* Task to carry out *
Report each line from the entries in which "toCreasedNormals" can be found.

=-=-=

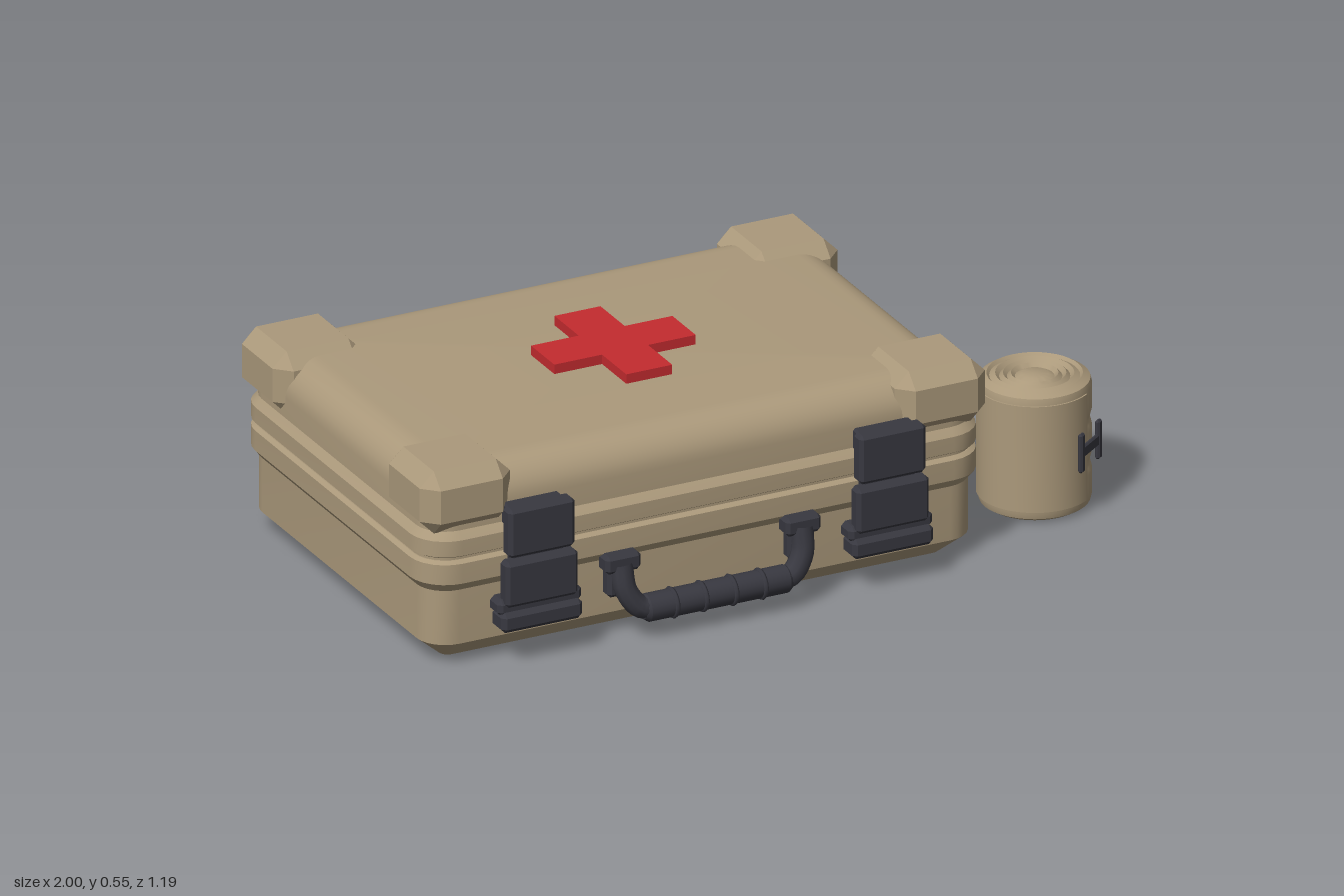
import * as THREE from 'three';
import { toCreasedNormals } from 'three/addons/utils/BufferGeometryUtils.js';
import { ConvexGeometry } from 'three/addons/geometries/ConvexGeometry.js';

const tan = new THREE.MeshStandardMaterial({ color: 0xab997b });
tan.name = 'tan';
const charcoal = new THREE.MeshStandardMaterial({ color: 0x383840 });
charcoal.name = 'charcoal';
const red = new THREE.MeshStandardMaterial({ color: 0xc42b2f });
red.name = 'red';

function add(parent, name, geometry, material, x = 0, y = 0, z = 0) {
  const mesh = new THREE.Mesh(geometry, material);
  mesh.name = name;
  mesh.position.set(x, y, z);
  parent.add(mesh);
  return mesh;
}

function group(parent, name, x = 0, y = 0, z = 0) {
  const g = new THREE.Group();
  g.name = name;
  g.position.set(x, y, z);
  parent.add(g);
  return g;
}

// Box with all twelve edges cut at 45 degrees
function chamferBox(w, h, d, c) {
  const points = [];
  for (const x of [-1, 1]) for (const y of [-1, 1]) for (const z of [-1, 1]) {
    for (let axis = 0; axis < 3; axis++) {
      const e = [c, c, c];
      e[axis] = 0;
      points.push(new THREE.Vector3(x * (w / 2 - e[0]), y * (h / 2 - e[1]), z * (d / 2 - e[2])));
    }
  }
  return new ConvexGeometry(points);
}

// Loft of rounded rectangles; each ring is [height, outward offset]
function shell(rings, halfX, halfZ, radius) {
  const pos = [], index = [], steps = 6, n = 4 * (steps + 1);
  for (const [y, d] of rings) {
    const r = Math.max(0.025, radius + d);
    for (let q = 0; q < 4; q++) for (let s = 0; s <= steps; s++) {
      const a = (q + s / steps) * Math.PI / 2;
      const sx = q === 0 || q === 3 ? 1 : -1, sz = q < 2 ? 1 : -1;
      pos.push(sx * (halfX + d - r) + r * Math.cos(a), y, sz * (halfZ + d - r) + r * Math.sin(a));
    }
  }
  const last = rings.length - 1, bottom = rings.length * n, top = bottom + 1;
  pos.push(0, rings[0][0], 0, 0, rings[last][0], 0);
  for (let j = 0; j < n; j++) {
    const k = (j + 1) % n;
    for (let i = 0; i < last; i++) {
      const a = i * n + j, b = i * n + k;
      index.push(a, a + n, b, b, a + n, b + n);
    }
    index.push(bottom, j, k, top, last * n + k, last * n + j);
  }
  const g = new THREE.BufferGeometry();
  g.setAttribute('position', new THREE.Float32BufferAttribute(pos, 3));
  g.setIndex(index);
  return toCreasedNormals(g, 0.45);
}

function lathe(points, segments) {
  return toCreasedNormals(new THREE.LatheGeometry(points.map(([x, y]) => new THREE.Vector2(x, y)), segments), 0.6);
}

function buildCase(root) {
  const box = group(root, 'case', -0.2, 0, -0.02);

  // Tub, sealing bands and lid
  add(box, 'tub', shell([[0, -0.07], [0.06, 0], [0.21, 0], [0.235, 0.02], [0.29, 0.02], [0.297, 0.008]], 0.775, 0.51, 0.08), tan);
  add(box, 'sealGroove', shell([[0.29, 0.005], [0.315, 0.005]], 0.775, 0.51, 0.08), tan);
  const lid = [[0.305, 0.008], [0.312, 0.02], [0.355, 0.02], [0.375, 0.002]];
  for (let i = 0; i <= 9; i++) {
    const a = i / 9 * Math.PI / 2;
    lid.push([0.43 + 0.095 * Math.sin(a), -0.1 + 0.1 * Math.cos(a)]);
  }
  add(box, 'lid', shell(lid, 0.775, 0.51, 0.08), tan);

  // Corner guards
  for (const x of [-1, 1]) for (const z of [-1, 1]) {
    add(box, 'cornerGuard', chamferBox(0.255, 0.172, 0.25, 0.04), tan, x * 0.672, 0.459, z * 0.41);
  }

  // Raised cross on the lid
  const a = 0.065, b = 0.2;
  const cross = new THREE.Shape([[a, a], [a, b], [-a, b], [-a, a], [-b, a], [-b, -a], [-a, -a], [-a, -b],
    [a, -b], [a, -a], [b, -a], [b, a]].map(([x, y]) => new THREE.Vector2(x, y)));
  const crossGeometry = new THREE.ExtrudeGeometry(cross, { depth: 0.03, bevelEnabled: false }).rotateX(-Math.PI / 2);
  add(box, 'cross', crossGeometry, red, 0, 0.521, 0);
}

function buildLatch(root, x) {
  const latch = group(root, 'latch', x);
  add(latch, 'upperPlate', chamferBox(0.188, 0.135, 0.046, 0.01), charcoal, 0, 0.368, 0.543);
  add(latch, 'upperMount', chamferBox(0.16, 0.06, 0.04, 0.006), charcoal, 0, 0.4, 0.51);
  add(latch, 'lever', chamferBox(0.205, 0.125, 0.046, 0.01), charcoal, 0, 0.228, 0.545);
  add(latch, 'link', chamferBox(0.15, 0.1, 0.03, 0.006), charcoal, 0, 0.295, 0.525);
  add(latch, 'base', chamferBox(0.238, 0.045, 0.062, 0.012), charcoal, 0, 0.162, 0.525);
  add(latch, 'pull', chamferBox(0.23, 0.055, 0.07, 0.012), charcoal, 0, 0.125, 0.535);
}

function buildHandle(root) {
  const handle = group(root, 'handle', -0.2);
  for (const s of [-1, 1]) {
    add(handle, 'handleMount', chamferBox(0.1, 0.05, 0.055, 0.01), charcoal, s * 0.255, 0.212, 0.517);
    add(handle, 'mountPlate', chamferBox(0.076, 0.085, 0.04, 0.01), charcoal, s * 0.255, 0.158, 0.51);
    const path = new THREE.CatmullRomCurve3([
      [0.255, 0.205, 0.525], [0.25, 0.14, 0.54], [0.218, 0.092, 0.55], [0.185, 0.082, 0.553],
    ].map(([x, y, z]) => new THREE.Vector3(s * x, y, z)));
    add(handle, 'handleArm', new THREE.TubeGeometry(path, 12, 0.03, 10), charcoal);
  }
  // Grip with finger ribs
  const grip = lathe([[0, -0.208], [0.028, -0.208], [0.037, -0.196], [0.037, 0.196], [0.028, 0.208], [0, 0.208]], 16);
  add(handle, 'grip', grip.rotateZ(Math.PI / 2), charcoal, 0, 0.082, 0.55);
  for (const x of [-0.125, -0.042, 0.042, 0.125]) {
    add(handle, 'gripRib', new THREE.TorusGeometry(0.035, 0.007, 6, 18).rotateY(Math.PI / 2), charcoal, x, 0.082, 0.55);
  }
}

function buildHinge(root, x) {
  const hinge = group(root, 'hinge', x);
  for (const y of [0.258, 0.352]) {
    add(hinge, 'hingeLeaf', chamferBox(0.178, 0.094, 0.026, 0.007), charcoal, 0, y, -0.56);
  }
  add(hinge, 'hingeBarrel', new THREE.CylinderGeometry(0.024, 0.024, 0.182, 14).rotateZ(Math.PI / 2), charcoal, 0, 0.305, -0.575);
}

function buildBandage(root) {
  const roll = group(root, 'bandageRoll', 0.855, 0, 0.25);

  // Three soft bulges with coiled ends
  const rings = [[0.115, 0.008], [0.1, 0], [0.09, 0.01], [0.08, 0], [0.07, 0.01], [0.06, 0], [0.05, 0.01], [0.035, 0.002], [0, 0.002]];
  const profile = rings.map(([r, d]) => [r, d]).reverse();
  profile.push([0.122, 0]);
  for (let k = 0; k < 3; k++) {
    const y0 = k * 0.118, edge = k === 0 ? 0.125 : 0.138;
    profile.push([edge, y0 + 0.001], [0.141, y0 + 0.011], [0.145, y0 + 0.026], [0.145, y0 + 0.092], [0.141, y0 + 0.107]);
    profile.push([k === 2 ? 0.125 : 0.138, y0 + 0.117]);
  }
  profile.push([0.122, 0.355], ...rings.map(([r, d]) => [r, 0.355 - d]));
  add(roll, 'roll', lathe(profile, 40), tan);

  // Loose outer end wrapped round the front
  const start = -1.9, sweep = 2.53;
  const flap = new THREE.LatheGeometry([[0.14, 0.032], [0.149, 0.032], [0.149, 0.325], [0.14, 0.325]]
    .map(([x, y]) => new THREE.Vector2(x, y)), 24, start, sweep);
  add(roll, 'bandageEnd', toCreasedNormals(flap, 0.6), tan);
  const edge = group(roll, 'bandageEdge');
  edge.rotation.y = start + sweep;
  add(edge, 'edgeStrip', new THREE.BoxGeometry(0.004, 0.293, 0.012), tan, -0.002, 0.1785, 0.143);

  // H-shaped fastening clip
  const clip = group(roll, 'clip');
  clip.rotation.y = 0.64;
  add(clip, 'clipBar', chamferBox(0.1, 0.032, 0.012, 0.004), charcoal, 0, 0.182, 0.155);
  for (const s of [-1, 1]) {
    add(clip, 'clipEnd', chamferBox(0.022, 0.108, 0.014, 0.005), charcoal, s * 0.048, 0.182, 0.156);
  }
}

export function createModel() {
  const model = new THREE.Group();
  model.name = 'firstAidKit';
  buildCase(model);
  for (const x of [-0.697, 0.296]) buildLatch(model, x);
  buildHandle(model);
  for (const x of [-0.66, 0.262]) buildHinge(model, x);
  buildBandage(model);
  return model;
}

=-=-=

* Response to the task *
import { toCreasedNormals } from 'three/addons/utils/BufferGeometryUtils.js';
  return toCreasedNormals(g, 0.45);
  return toCreasedNormals(new THREE.LatheGeometry(points.map(([x, y]) => new THREE.Vector2(x, y)), segments), 0.6);
  add(roll, 'bandageEnd', toCreasedNormals(flap, 0.6), tan);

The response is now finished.